A new study on the value irrigation adds to Nebraska’s economy adds to the importance of the work of a special committee.
The Water Sustainability Task Force has begun meeting, just as the Nebraska Farm Bureau releases a study indicating irrigation adds $11 billion dollars to the state economy annually.
Actually, the study [PDF of study] conducted by Decision Innovation Solutions of Des Moines, Iowa focused on the impact of irrigation during 2012, when drought held Nebraska in a tight grip. The study concluded that irrigation of Nebraska cropland added $11 billion to the state economy last night. It estimates the state would have lost slightly more than 31,000 jobs without irrigation.
Farm Bureau President Steve Nelson says the study simply emphasizes the importance of maintaining adequate irrigation.
“This study really does help put some numbers behind what that real value of irrigation is to the economy, not just for farmers and ranchers, but for everyone in the state,” Nelson tells reporters during a conference call.

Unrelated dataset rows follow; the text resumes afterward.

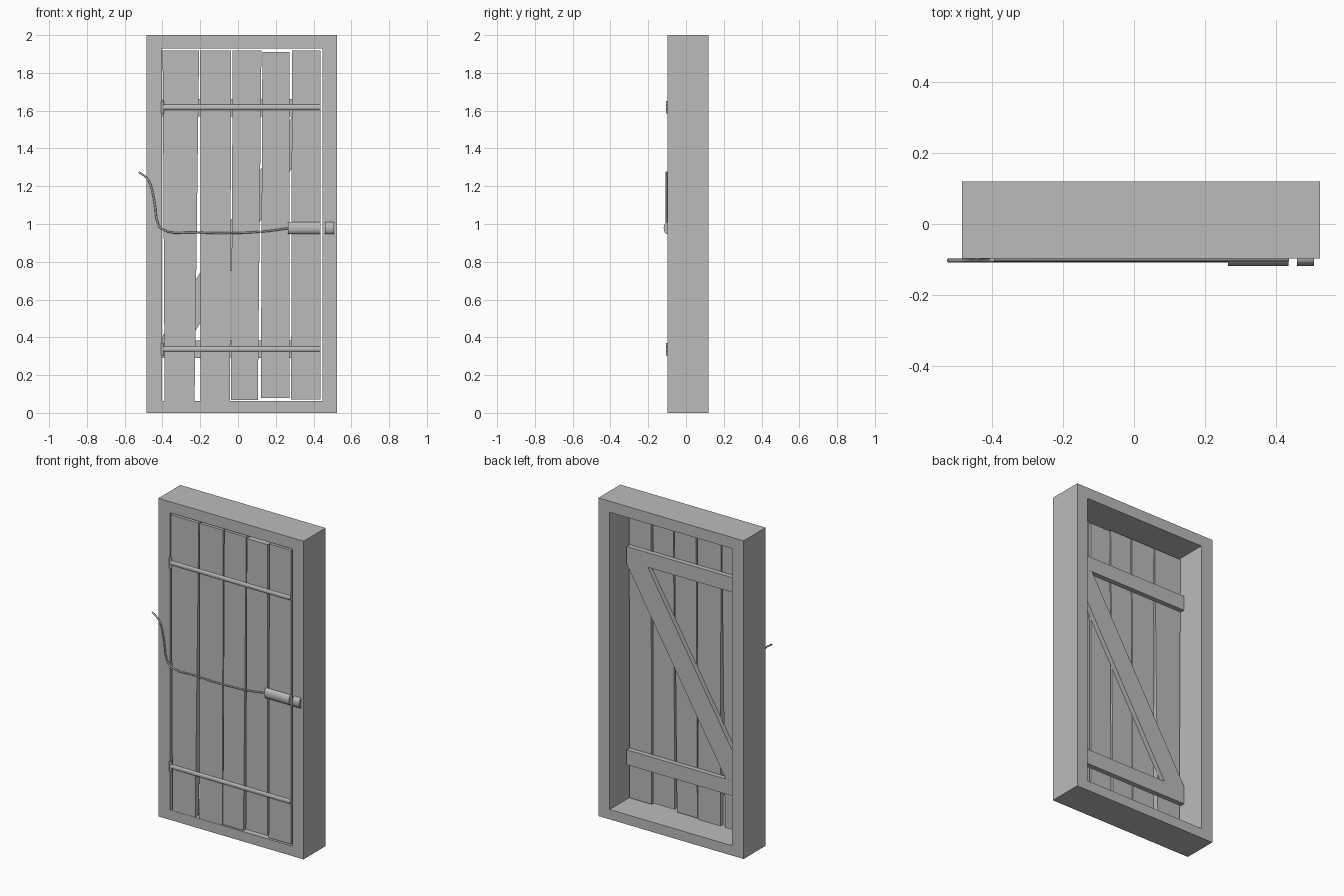
import bpy
import bmesh
import math
from mathutils import Vector

cube = bpy.data.objects.get("Cube")
if cube:
    bpy.data.objects.remove(cube, do_unlink=True)

grey = bpy.data.materials.new("plain grey")
grey.use_nodes = True
tone = (0.5, 0.5, 0.5, 1)
grey.diffuse_color = tone
grey.node_tree.nodes["Principled BSDF"].inputs["Base Color"].default_value = tone

FRONT, PLANK_BACK, BATTEN_BACK = -0.098, -0.06, -0.03


def finish(bm, name, smooth=False):
    bmesh.ops.recalc_face_normals(bm, faces=bm.faces)
    mesh = bpy.data.meshes.new(name)
    bm.to_mesh(mesh)
    bm.free()
    mesh.materials.append(grey)
    obj = bpy.data.objects.new(name, mesh)
    bpy.context.collection.objects.link(obj)
    if smooth:
        bpy.ops.object.select_all(action="DESELECT")
        obj.select_set(True)
        bpy.context.view_layer.objects.active = obj
        bpy.ops.object.shade_smooth_by_angle(angle=math.radians(40))
    return obj


def slab(name, outline, y0, y1):
    """Extrude an outline in the x-z plane from y0 to y1."""
    bm = bmesh.new()
    face = bm.faces.new([bm.verts.new((x, y0, z)) for x, z in outline])
    moved = bmesh.ops.extrude_face_region(bm, geom=[face])["geom"]
    verts = [v for v in moved if isinstance(v, bmesh.types.BMVert)]
    bmesh.ops.translate(bm, verts=verts, vec=(0, y1 - y0, 0))
    return finish(bm, name)


def box(name, x0, x1, z0, z1, y0, y1):
    return slab(name, [(x0, z0), (x1, z0), (x1, z1), (x0, z1)], y0, y1)


def half_round(name, x0, x1, z, half_height, depth, y=FRONT, steps=12):
    """Horizontal bar with a half-elliptical section bulging to the front."""
    bm = bmesh.new()
    arc = [math.pi * i / steps for i in range(steps + 1)]
    ends = [[bm.verts.new((x, y - depth * math.sin(a), z + half_height * math.cos(a)))
             for a in arc] for x in (x0, x1)]
    for i in range(steps + 1):
        j = (i + 1) % (steps + 1)
        bm.faces.new((ends[0][i], ends[0][j], ends[1][j], ends[1][i]))
    for ring in ends:
        bm.faces.new(ring)
    return finish(bm, name, True)


# Surround: outer and inner rectangles bridged into one mitred frame
def corners(x0, x1, z0, z1):
    return [(x0, z0), (x1, z0), (x1, z1), (x0, z1)]


bm = bmesh.new()
loops = [[bm.verts.new((x, y, z)) for x, z in rect]
         for rect, y in ((corners(-0.485, 0.525, 0, 2), -0.098),
                         (corners(-0.485, 0.525, 0, 2), 0.12),
                         (corners(-0.403, 0.447, 0.062, 1.93), 0.12),
                         (corners(-0.403, 0.447, 0.062, 1.93), -0.098))]
for n in range(4):
    a, b = loops[n], loops[(n + 1) % 4]
    for i in range(4):
        j = (i + 1) % 4
        bm.faces.new((a[i], a[j], b[j], b[i]))
finish(bm, "door_frame")

# Uneven planks: left and right at the bottom, left and right at the top, then heights
planks = [(-0.388, -0.23, -0.399, -0.206, 0.062, 1.918),
          (-0.199, -0.042, -0.2, -0.036, 0.062, 1.918),
          (-0.037, 0.105, -0.028, 0.124, 0.068, 1.918),
          (0.121, 0.273, 0.129, 0.273, 0.08, 1.91),
          (0.281, 0.436, 0.286, 0.437, 0.07, 1.918)]
for n, (b0, b1, t0, t1, low, high) in enumerate(planks, 1):
    slab(f"plank_{n}", [(b0, low), (b1, low), (t1, high), (t0, high)], FRONT + 0.002, PLANK_BACK)

# Back battens and diagonal brace
box("lower_batten", -0.4, 0.434, 0.29, 0.384, PLANK_BACK, BATTEN_BACK)
box("upper_batten", -0.4, 0.434, 1.57, 1.662, PLANK_BACK, BATTEN_BACK)
slab("diagonal_brace", [(-0.4, 0.384), (-0.255, 0.384), (0.434, 1.55),
                        (0.434, 1.57), (0.287, 1.57), (-0.4, 0.405)],
     PLANK_BACK, BATTEN_BACK - 0.001)

# Strap hinges with an upright knuckle
for label, z in (("lower", 0.338), ("upper", 1.618)):
    half_round(f"{label}_hinge_strap", -0.4, 0.437, z, 0.014, 0.008)
    bm = bmesh.new()
    bmesh.ops.create_cone(bm, cap_ends=True, segments=16, radius1=0.008, radius2=0.008, depth=0.066)
    bmesh.ops.translate(bm, verts=bm.verts, vec=(-0.4, FRONT, z))
    finish(bm, f"{label}_hinge_knuckle", True)

# Latch body and keeper
half_round("latch_body", 0.265, 0.436, 0.978, 0.032, 0.02)
half_round("latch_keeper", 0.46, 0.508, 0.978, 0.032, 0.02)

# Pull cord: flattened tube swept along a smooth path
path = [(0.27, 0.978), (0.13, 0.96), (-0.04, 0.952), (-0.22, 0.956), (-0.405, 0.975),
        (-0.426, 1.01), (-0.44, 1.1), (-0.458, 1.19), (-0.48, 1.24), (-0.525, 1.275)]
curve = bpy.data.curves.new("pull_cord", "CURVE")
curve.dimensions = "3D"
curve.bevel_depth = 0.005
curve.bevel_resolution = 2
curve.use_fill_caps = True
curve.resolution_u = 5
spline = curve.splines.new("BEZIER")
spline.bezier_points.add(len(path) - 1)
for point, (x, z) in zip(spline.bezier_points, path):
    point.co = Vector((x, -0.103, z))
    point.handle_left_type = point.handle_right_type = "AUTO"
curve.materials.append(grey)
cord = bpy.data.objects.new("pull_cord", curve)
bpy.context.collection.objects.link(cord)
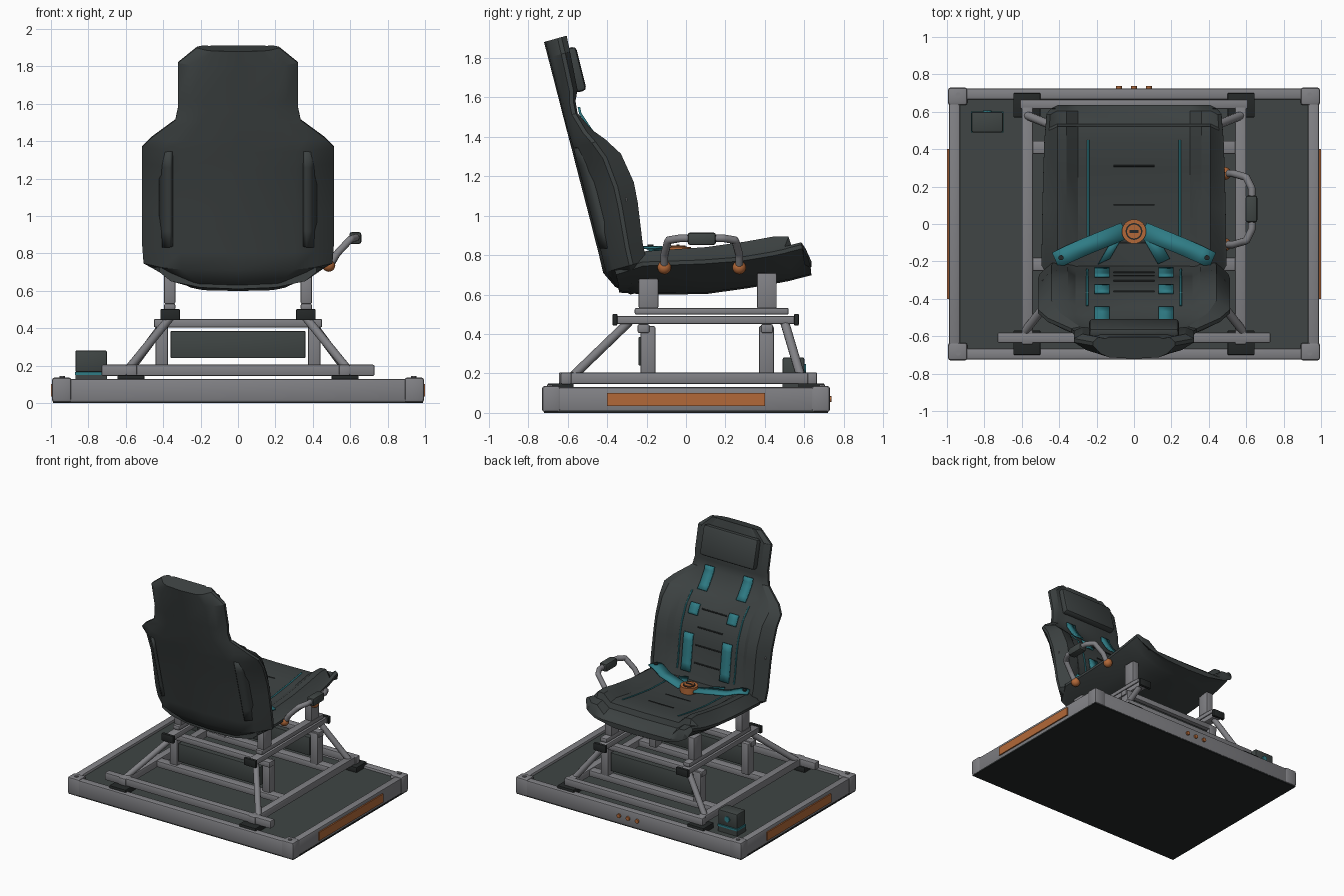
import bpy, bmesh, math
from mathutils import Vector

if "Cube" in bpy.data.objects:
    bpy.data.objects.remove(bpy.data.objects["Cube"])

def mat(name, c):
    m = bpy.data.materials.new(name)
    m.diffuse_color = (*c, 1)
    m.use_nodes = True
    m.node_tree.nodes["Principled BSDF"].inputs["Base Color"].default_value = m.diffuse_color
    return m

SEAT = mat("charcoal upholstery", (0.045, 0.053, 0.053))
FLOOR = mat("dark floor panel", (0.05, 0.06, 0.058))
METAL = mat("grey metal", (0.22, 0.22, 0.235))
TEAL = mat("teal webbing", (0.028, 0.2, 0.235))
ORANGE = mat("orange accent", (0.45, 0.14, 0.04))
BLACK = mat("black trim", (0.018, 0.021, 0.021))

def add(name, me, m):
    o = bpy.data.objects.new(name, me)
    bpy.context.collection.objects.link(o)
    me.materials.clear()
    me.materials.append(m)
    return o

def finish(name, bm, m, angle=30):
    bmesh.ops.recalc_face_normals(bm, faces=bm.faces)
    me = bpy.data.meshes.new(name)
    bm.to_mesh(me)
    bm.free()
    me.shade_smooth()
    me.set_sharp_from_angle(angle=math.radians(angle))
    return add(name, me, m)

def box(name, x, y, z, m, bev=0.008, rx=0):
    """Box from (min, max) ranges, with softened edges."""
    bm = bmesh.new()
    bmesh.ops.create_cube(bm, size=1)
    c = Vector([(r[0] + r[1]) / 2 for r in (x, y, z)])
    for v in bm.verts:
        v.co = Vector((v.co.x * (x[1] - x[0]), v.co.y * (y[1] - y[0]), v.co.z * (z[1] - z[0])))
    if bev:
        bmesh.ops.bevel(bm, geom=bm.edges[:], offset=bev, segments=2, profile=0.5, affect='EDGES')
    o = finish(name, bm, m)
    o.location = c
    o.rotation_euler.x = rx
    return o

def disc(name, loc, r, d, m, axis='Z', seg=24):
    bm = bmesh.new()
    bmesh.ops.create_cone(bm, cap_ends=True, segments=seg, radius1=r, radius2=r, depth=d)
    o = finish(name, bm, m)
    o.location = loc
    o.rotation_euler = {'Z': (0, 0, 0), 'Y': (math.pi / 2, 0, 0), 'X': (0, math.pi / 2, 0)}[axis]
    return o

def tube(name, pts, r, m, smooth=False):
    cu = bpy.data.curves.new(name, 'CURVE')
    cu.dimensions, cu.bevel_depth, cu.bevel_resolution, cu.use_fill_caps = '3D', r, 3, True
    if smooth:
        s = cu.splines.new('NURBS')
        s.order_u, s.use_endpoint_u, s.resolution_u = 3, True, 8
    else:
        s = cu.splines.new('POLY')
    s.points.add(len(pts) - 1)
    for p, q in zip(s.points, pts):
        p.co = (*q, 1)
    tmp = bpy.data.objects.new(name, cu)
    bpy.context.collection.objects.link(tmp)
    dg = bpy.context.evaluated_depsgraph_get()
    me = bpy.data.meshes.new_from_object(tmp.evaluated_get(dg))
    bpy.data.objects.remove(tmp)
    return add(name, me, m)

def strap(name, pts, side, m, t=0.012):
    """Flat webbing along a path; side is the half-width vector."""
    bm = bmesh.new()
    side = Vector(side)
    rows = [(bm.verts.new(Vector(p) - side), bm.verts.new(Vector(p) + side)) for p in pts]
    for a, b in zip(rows, rows[1:]):
        bm.faces.new((a[0], a[1], b[1], b[0]))
    o = finish(name, bm, m)
    mod = o.modifiers.new("thickness", 'SOLIDIFY')
    mod.thickness, mod.offset = t, 0
    return o

def loft(name, halves, m, angle):
    """Skin mirrored half sections that start and end on x = 0."""
    bm = bmesh.new()
    loops = []
    for h in halves:
        full = h + [(-x, y, z) for x, y, z in reversed(h[1:-1])]
        loops.append([bm.verts.new(p) for p in full])
    n = len(loops[0])
    for a, b in zip(loops, loops[1:]):
        for i in range(n):
            bm.faces.new((a[i], a[(i + 1) % n], b[(i + 1) % n], b[i]))
    bm.faces.new(loops[0])
    bm.faces.new(loops[-1])
    return finish(name, bm, m, angle)

def lerp(table, t, k):
    for a, b in zip(table, table[1:]):
        if t <= b[0]:
            f = max(0, (t - a[0]) / (b[0] - a[0]))
            return a[k] + f * (b[k] - a[k])
    return table[-1][k]

# Base platform
box("floor_panel", (-.97, .97), (-.70, .70), (0.004, .11), FLOOR, 0)
box("underside_panel", (-.99, .99), (-.72, .72), (0, .012), BLACK, 0)
for s in (-1, 1):
    box("base_long_rail", (-.99, .99), sorted((s * .665, s * .725)), (.006, .13), METAL, .012)
    box("base_side_rail", sorted((s * .93, s * .99)), (-.72, .72), (.006, .13), METAL, .012)
    box("side_marker", sorted((s * .985, s * 1.0)), (-.4, .4), (.035, .102), ORANGE, 0)
    for t in (-1, 1):
        box("base_corner", sorted((s * .89, s * .995)), sorted((t * .635, t * .73)), (.004, .137), METAL, .015)
        disc("corner_bolt", (s * .94, t * .69, .139), .014, .01, METAL, seg=12)
        box("foot_pad", sorted((s * .5, s * .645)), sorted((t * .57, t * .70)), (.10, .15), BLACK, .005)
for i in (-1, 0, 1):
    disc("port_button", (i * .08, .727, .07), .016, .02, ORANGE, 'Y', 12)

# Lower support frame
box("lower_front_bar", (-.73, .73), (-.635, -.58), (.145, .205), METAL)
box("lower_back_bar", (-.61, .61), (.615, .665), (.145, .205), METAL)
for y in (-.215, .41):
    box("lower_cross_bar", (-.56, .56), (y - .035, y + .035), (.15, .2), METAL)
    box("upper_cross_bar", (-.45, .45), (y - .03, y + .03), (.405, .45), METAL)
    box("cross_panel", (-.36, .36), (y - .025, y + .025), (.24, .385), FLOOR, .004)
for s in (-1, 1):
    box("lower_side_rail", sorted((s * .54, s * .60)), (-.645, .66), (.147, .205), METAL)
    tube("front_brace", [(s * .58, -.57, .19), (s * .36, -.29, .46)], .023, METAL)
    tube("back_brace", [(s * .57, .58, .19), (s * .37, .50, .46)], .023, METAL)
    # Slide rails
    box("slide_rail", sorted((s * .33, s * .40)), (-.36, .56), (.45, .492), METAL)
    box("seat_rail", sorted((s * .335, s * .395)), (-.26, .52), (.498, .532), METAL)
    for y in (-.36, .56):
        box("rail_cap", sorted((s * .31, s * .415)), (y - .012, y + .012), (.443, .502), BLACK, .005)
    for y, top in ((-.19, .68), (.41, .71)):
        box("lower_post", sorted((s * .375, s * .44)), (y - .06 + .02, y + .035), (.19, .44), METAL)
        box("upper_post", sorted((s * .335, s * .395)), (y - .05, y + .05), (.53, top), METAL)

# Seat pan: y, bottom, edge z, half width, centre top, bolster top
PAN = [(-.34, .61, .72, .42, .76, .80), (-.2, .60, .765, .495, .78, .82), (.1, .602, .775, .49, .79, .84),
       (.3, .63, .79, .485, .815, .868), (.45, .655, .815, .48, .84, .895), (.52, .668, .83, .475, .83, .893),
       (.535, .672, .835, .473, .79, .845), (.605, .69, .853, .468, .765, .835), (.635, .697, .80, .44, .74, .77)]

def pan_section(y, b, e, w, c, k):
    return [(0, y, b), (.2, y, b + .008), (.36, y - .003, b + (e - b) * .38), (w, y - .015, e - .02),
            (w, y - .02, e), (w - .02, y - .02, e + .012), (.41, y, k), (.36, y, k - .004),
            (.30, y, c + .004), (0, y, c)]
loft("seat_pan", [pan_section(*r) for r in PAN], SEAT, 28)

# Backrest: rear z, rear y, half width, bolster y, recess of centre
BACK = [(.60, -.28, .25, -.18, 0), (.64, -.36, .36, -.2, 0), (.71, -.42, .505, -.2, .02),
        (.8, -.441, .512, -.22, .035), (1.0, -.492, .512, -.245, .035), (1.1, -.518, .512, -.265, .035),
        (1.25, -.557, .512, -.33, .035), (1.34, -.58, .512, -.41, .03), (1.40, -.596, .46, -.475, .015),
        (1.50, -.622, .335, -.55, 0), (1.56, -.637, .322, -.56, 0), (1.61, -.65, .32, -.55, 0),
        (1.80, -.699, .32, -.588, 0), (1.88, -.72, .22, -.605, 0)]

def back_section(z, yb, w, fy, rec):
    e = min(.16, .6 * (fy - yb))
    pts = [(0, yb), (.6 * w, yb + e * .1), (.8 * w, yb + e * .38), (w, yb + e), (w, yb + e + .02),
           (.86 * w, fy), (.69 * w, fy - .008), (.61 * w, fy - rec), (0, fy - rec)]
    return [(x, y, z + .28 * (y - yb)) for x, y in pts]
loft("backrest", [back_section(*r) for r in BACK], SEAT, 28)
box("headrest_pad", (-.24, .24), (-.59, -.53), (1.625, 1.855), SEAT, .02, math.radians(14))

def on_back(x, z, off):
    """Point on the front centre of the backrest."""
    yb, y = lerp(BACK, z, 1), lerp(BACK, z, 3) - lerp(BACK, z, 4)
    return (x, y + off, z + .28 * (y - yb))

def steps(a, b, n):
    return [a + (b - a) * i / n for i in range(n + 1)]

# Creases across the padding
for z in (.85, .98, 1.11, 1.24):
    tube("back_crease", [on_back(x, z, .001) for x in (-.11, .11)], .005, BLACK)
for y in (-.1, .1, .31):
    z = lerp(PAN, y, 4)
    tube("seat_crease", [(-.11, y, z), (.11, y, z)], .005, BLACK)

for s in (-1, 1):
    # Seams, shell ribs and shoulder straps
    tube("seat_seam", [(s * .245, y, lerp(PAN, y, 4) + .004) for y in steps(-.12, .45, 8)], .006, TEAL)
    tube("back_seam", [on_back(s * .25, z, .003) for z in steps(.78, 1.34, 10)], .006, TEAL)
    strap("shell_rib", [(s * .385, lerp(BACK, z, 1) + .045, z + .015) for z in steps(.82, 1.33, 6)],
          (s * .028, .03, 0), SEAT, .024)
    for a, b in ((1.36, 1.53), (1.19, 1.27), (.78, 1.06)):
        strap("shoulder_strap", [on_back(s * .17, z, .012) for z in steps(a, b, 5)], (.04, 0, 0), TEAL)
    # Lap belt
    strap("lap_belt", [(s * .05, -.035, .815), (s * .27, -.125, .815), (s * .36, -.165, .84), (s * .42, -.195, .838)],
          (s * .018, .042, 0), TEAL)
    strap("lower_strap", [(s * .08, -.06, .81), (s * .16, -.2, .80)], (.032, .015, 0), TEAL)
    disc("belt_anchor", (s * .39, -.18, .848), .014, .012, BLACK, seg=12)
    disc("side_bolt", (s * .475, -.31, 1.08), .012, .03, METAL, 'X', 12)

# Harness buckle
disc("buckle", (0, -.04, .815), .065, .05, ORANGE)
disc("buckle_ring", (0, -.04, .84), .045, .008, BLACK)
disc("buckle_button", (0, -.04, .845), .037, .008, ORANGE)
box("buckle_slot", (-.025, .025), (-.047, -.033), (.845, .853), BLACK, 0)

# Side grab handle
tube("handle_tube", [(.49, -.11, .735), (.53, -.11, .80), (.60, -.09, .875), (.63, -.03, .885), (.632, .08, .885),
                     (.63, .19, .885), (.60, .25, .875), (.53, .27, .80), (.49, .27, .73)], .02, METAL, True)
box("handle_grip", (.595, .66), (.008, .152), (.85, .915), FLOOR, .015)
for y in (-.11, .27):
    bm = bmesh.new()
    bmesh.ops.create_uvsphere(bm, u_segments=16, v_segments=10, radius=.035)
    finish("handle_joint", bm, ORANGE).location = (.485, y, .737)

# Control box on the floor
box("control_box", (-.87, -.70), (.49, .60), (.165, .282), FLOOR, .01)
box("control_box_band", (-.872, -.698), (.488, .602), (.15, .165), TEAL, 0)
box("control_box_base", (-.87, -.70), (.49, .60), (.1, .15), FLOOR, 0)
disc("control_knob", (-.785, .602, .225), .022, .012, TEAL, 'Y', 16)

Irrigation gave yields a strong boost. Corn grown on irrigated land averaged 190 bushels an acre last year. Corn grown without irrigation in Nebraska yielded only 58 bushels per acre. Irrigated land in Nebraska produced much greater yields that other states in the Corn Belt, including Iowa, Missouri and Illinois.
But, will understanding the importance of irrigation lead the legislature to funding water conservation projects which might be suggested by the Water Sustainability Task Force?
“Part of what we need to do is prioritize what projects are important, what areas need to be worked on first and part of it, of course, is having the adequate funding to do those things,” Nelson says.
Nebraska ranks first among the states in irrigated acreage. Nebraska farmers irrigate 8.4 million acres. California ranks second with 7.3 million acres under irrigation.
The study concludes that irrigation produces enough benefit for the state that it adds jobs to such diverse industries as real estate, wholesale trade, banking and health care.
AUDIO: Brent Martin reports [:50]